Never cover your pruning cuts with any substance. Research shows that nothing we have made will help the compartmentalization process. Sterilize tools with bleach between trees and between cuts on sick trees.
The gist of this is that a working arborist today needs a 3D or X-ray approach to trees and their branches and roots. There are no extra leaves on trees; they all have important work to do. On a healthy tree we can do some pruning to move ahead our own plans. A 10% reduction of leaf-bearing branches is a lot of pruning for one year. Wait another year, watch the tree's reaction to your work. Trees live a much slower, evenly-paced life compared to our own. On a sick tree, when affected by bacteria, e.g. fire blight, only the deadwood and diseased area should be pruned. The same goes for trees affected by fungi, for example, cytospora. Fungi can usually be dealt with where they are, at that spot, either by removal with a knife or by spraying them with a systemic fungicide (Benomyl).
Trees should never be topped. Plant the right sized tree in the right spot. Always remove deadwood; by doing so, compartmentalization is rapidly sped up. Happy pruning! Hug your trees, and be sure to thank them for all their leaves that we pick up in the fall. As modern urban dwellers, we need as much cardiovascular exercise as we can get.

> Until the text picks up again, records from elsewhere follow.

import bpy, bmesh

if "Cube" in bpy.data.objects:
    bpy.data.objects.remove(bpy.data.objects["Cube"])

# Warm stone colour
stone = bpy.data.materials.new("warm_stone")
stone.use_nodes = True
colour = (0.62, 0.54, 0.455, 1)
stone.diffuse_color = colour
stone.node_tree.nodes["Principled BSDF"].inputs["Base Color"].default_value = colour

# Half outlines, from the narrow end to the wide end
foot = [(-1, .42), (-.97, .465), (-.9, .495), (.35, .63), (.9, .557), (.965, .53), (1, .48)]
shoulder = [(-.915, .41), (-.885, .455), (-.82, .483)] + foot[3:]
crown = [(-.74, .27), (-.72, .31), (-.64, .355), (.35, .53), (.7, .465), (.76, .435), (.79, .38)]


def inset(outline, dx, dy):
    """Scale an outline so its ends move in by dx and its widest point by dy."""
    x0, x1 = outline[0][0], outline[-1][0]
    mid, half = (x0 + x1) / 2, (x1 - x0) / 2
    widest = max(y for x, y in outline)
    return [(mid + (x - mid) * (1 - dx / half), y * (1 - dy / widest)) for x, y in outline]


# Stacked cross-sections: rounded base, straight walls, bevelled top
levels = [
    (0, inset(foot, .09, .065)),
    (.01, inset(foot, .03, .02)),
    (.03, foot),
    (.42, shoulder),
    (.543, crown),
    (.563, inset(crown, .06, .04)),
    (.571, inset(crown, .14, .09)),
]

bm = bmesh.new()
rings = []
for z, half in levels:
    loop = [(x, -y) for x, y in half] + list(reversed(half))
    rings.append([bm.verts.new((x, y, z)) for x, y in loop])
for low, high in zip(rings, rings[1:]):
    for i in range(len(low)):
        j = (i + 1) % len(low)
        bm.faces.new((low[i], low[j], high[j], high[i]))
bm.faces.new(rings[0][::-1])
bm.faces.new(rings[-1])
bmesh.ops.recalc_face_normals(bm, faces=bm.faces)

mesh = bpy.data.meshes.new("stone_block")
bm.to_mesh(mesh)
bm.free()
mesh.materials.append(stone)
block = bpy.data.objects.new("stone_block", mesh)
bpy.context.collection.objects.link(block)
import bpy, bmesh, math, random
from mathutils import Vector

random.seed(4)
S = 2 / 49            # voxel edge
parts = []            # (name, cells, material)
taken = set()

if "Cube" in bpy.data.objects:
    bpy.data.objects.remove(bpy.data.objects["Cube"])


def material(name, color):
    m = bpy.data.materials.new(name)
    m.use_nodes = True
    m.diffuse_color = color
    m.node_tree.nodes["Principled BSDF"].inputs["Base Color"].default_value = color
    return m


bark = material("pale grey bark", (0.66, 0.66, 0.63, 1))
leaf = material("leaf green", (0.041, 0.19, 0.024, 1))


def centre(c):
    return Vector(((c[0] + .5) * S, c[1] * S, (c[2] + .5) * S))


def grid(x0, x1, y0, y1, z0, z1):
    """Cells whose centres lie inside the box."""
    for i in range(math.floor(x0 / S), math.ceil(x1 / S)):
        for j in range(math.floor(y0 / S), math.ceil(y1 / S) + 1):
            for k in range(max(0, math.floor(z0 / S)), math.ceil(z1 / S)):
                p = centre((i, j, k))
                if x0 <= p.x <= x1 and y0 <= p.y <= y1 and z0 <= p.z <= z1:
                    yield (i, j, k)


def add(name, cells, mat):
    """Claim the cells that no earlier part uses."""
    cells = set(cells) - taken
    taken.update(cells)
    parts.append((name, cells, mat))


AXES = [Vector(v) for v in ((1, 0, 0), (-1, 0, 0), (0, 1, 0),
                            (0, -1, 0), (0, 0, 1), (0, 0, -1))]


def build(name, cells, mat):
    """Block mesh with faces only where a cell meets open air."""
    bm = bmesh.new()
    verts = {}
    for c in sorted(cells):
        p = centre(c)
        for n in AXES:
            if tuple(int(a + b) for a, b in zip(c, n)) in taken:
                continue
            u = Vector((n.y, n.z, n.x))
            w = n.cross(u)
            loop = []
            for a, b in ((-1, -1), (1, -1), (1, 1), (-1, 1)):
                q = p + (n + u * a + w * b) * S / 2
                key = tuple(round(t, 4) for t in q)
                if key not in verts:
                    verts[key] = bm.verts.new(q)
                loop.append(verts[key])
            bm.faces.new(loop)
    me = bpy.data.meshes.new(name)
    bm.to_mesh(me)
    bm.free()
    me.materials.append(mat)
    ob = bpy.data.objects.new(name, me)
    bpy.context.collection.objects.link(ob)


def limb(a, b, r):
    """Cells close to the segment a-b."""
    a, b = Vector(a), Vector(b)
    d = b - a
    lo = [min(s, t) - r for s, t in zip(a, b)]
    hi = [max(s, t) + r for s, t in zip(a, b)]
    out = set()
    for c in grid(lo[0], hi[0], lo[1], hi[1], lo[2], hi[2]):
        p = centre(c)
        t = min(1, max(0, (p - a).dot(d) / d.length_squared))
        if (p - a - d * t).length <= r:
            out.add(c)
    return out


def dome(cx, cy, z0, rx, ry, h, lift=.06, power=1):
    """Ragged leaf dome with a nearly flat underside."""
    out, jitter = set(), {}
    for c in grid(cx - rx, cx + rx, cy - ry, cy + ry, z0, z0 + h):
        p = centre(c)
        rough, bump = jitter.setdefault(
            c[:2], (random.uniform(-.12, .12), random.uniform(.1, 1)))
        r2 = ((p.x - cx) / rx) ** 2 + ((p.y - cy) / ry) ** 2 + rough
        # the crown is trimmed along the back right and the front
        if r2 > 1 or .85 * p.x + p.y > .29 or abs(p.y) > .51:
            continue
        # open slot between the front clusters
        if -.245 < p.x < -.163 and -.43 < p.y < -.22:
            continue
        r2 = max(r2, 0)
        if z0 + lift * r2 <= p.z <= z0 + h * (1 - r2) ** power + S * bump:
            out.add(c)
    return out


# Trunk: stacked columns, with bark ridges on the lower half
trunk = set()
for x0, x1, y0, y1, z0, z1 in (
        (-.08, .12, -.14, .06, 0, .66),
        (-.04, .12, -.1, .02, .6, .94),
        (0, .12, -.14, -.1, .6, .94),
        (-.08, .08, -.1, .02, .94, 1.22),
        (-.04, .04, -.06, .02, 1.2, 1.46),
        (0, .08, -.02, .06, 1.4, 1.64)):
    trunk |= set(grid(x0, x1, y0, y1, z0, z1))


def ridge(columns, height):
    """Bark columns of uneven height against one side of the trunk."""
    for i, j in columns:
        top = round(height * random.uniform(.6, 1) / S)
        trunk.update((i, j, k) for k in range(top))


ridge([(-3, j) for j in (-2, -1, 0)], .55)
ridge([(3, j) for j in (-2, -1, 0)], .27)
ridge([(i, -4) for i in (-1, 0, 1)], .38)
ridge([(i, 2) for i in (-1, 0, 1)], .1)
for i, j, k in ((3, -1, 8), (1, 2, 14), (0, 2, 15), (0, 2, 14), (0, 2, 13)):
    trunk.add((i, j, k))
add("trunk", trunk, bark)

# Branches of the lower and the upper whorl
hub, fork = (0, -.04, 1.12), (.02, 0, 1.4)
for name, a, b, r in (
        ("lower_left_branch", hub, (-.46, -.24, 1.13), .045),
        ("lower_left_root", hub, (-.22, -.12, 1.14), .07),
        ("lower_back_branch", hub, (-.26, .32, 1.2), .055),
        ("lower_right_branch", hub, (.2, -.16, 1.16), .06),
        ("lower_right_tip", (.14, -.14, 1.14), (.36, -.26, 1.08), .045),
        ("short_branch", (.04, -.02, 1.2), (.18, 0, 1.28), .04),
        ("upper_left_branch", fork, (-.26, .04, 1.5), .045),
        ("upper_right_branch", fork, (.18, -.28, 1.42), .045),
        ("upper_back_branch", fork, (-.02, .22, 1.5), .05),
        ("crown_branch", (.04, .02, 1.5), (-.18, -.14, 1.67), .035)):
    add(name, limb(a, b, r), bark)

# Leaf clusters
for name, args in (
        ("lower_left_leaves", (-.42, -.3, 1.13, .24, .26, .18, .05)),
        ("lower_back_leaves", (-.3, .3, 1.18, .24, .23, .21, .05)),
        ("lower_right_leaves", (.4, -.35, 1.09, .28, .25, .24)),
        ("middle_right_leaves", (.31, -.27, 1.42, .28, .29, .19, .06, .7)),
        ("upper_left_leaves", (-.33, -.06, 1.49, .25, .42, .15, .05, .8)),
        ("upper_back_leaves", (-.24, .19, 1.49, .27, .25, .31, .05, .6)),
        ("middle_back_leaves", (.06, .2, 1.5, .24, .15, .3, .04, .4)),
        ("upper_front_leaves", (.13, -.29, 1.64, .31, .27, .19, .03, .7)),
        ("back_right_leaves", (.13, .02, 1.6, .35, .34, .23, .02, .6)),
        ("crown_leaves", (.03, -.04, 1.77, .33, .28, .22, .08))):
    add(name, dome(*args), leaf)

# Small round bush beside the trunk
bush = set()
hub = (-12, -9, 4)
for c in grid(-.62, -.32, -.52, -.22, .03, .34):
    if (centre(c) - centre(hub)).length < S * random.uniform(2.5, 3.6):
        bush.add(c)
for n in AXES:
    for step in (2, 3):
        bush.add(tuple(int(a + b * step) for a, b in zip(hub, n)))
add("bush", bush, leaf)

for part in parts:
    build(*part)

In preparing this article, Kevin is indebted to Dr. Alex Shigo, who was a U.S. Forest Service research scientist. He spent over thirty years working with trees to bring a true working understanding of tree biology to us. Codit and the branch collar system are his discoveries.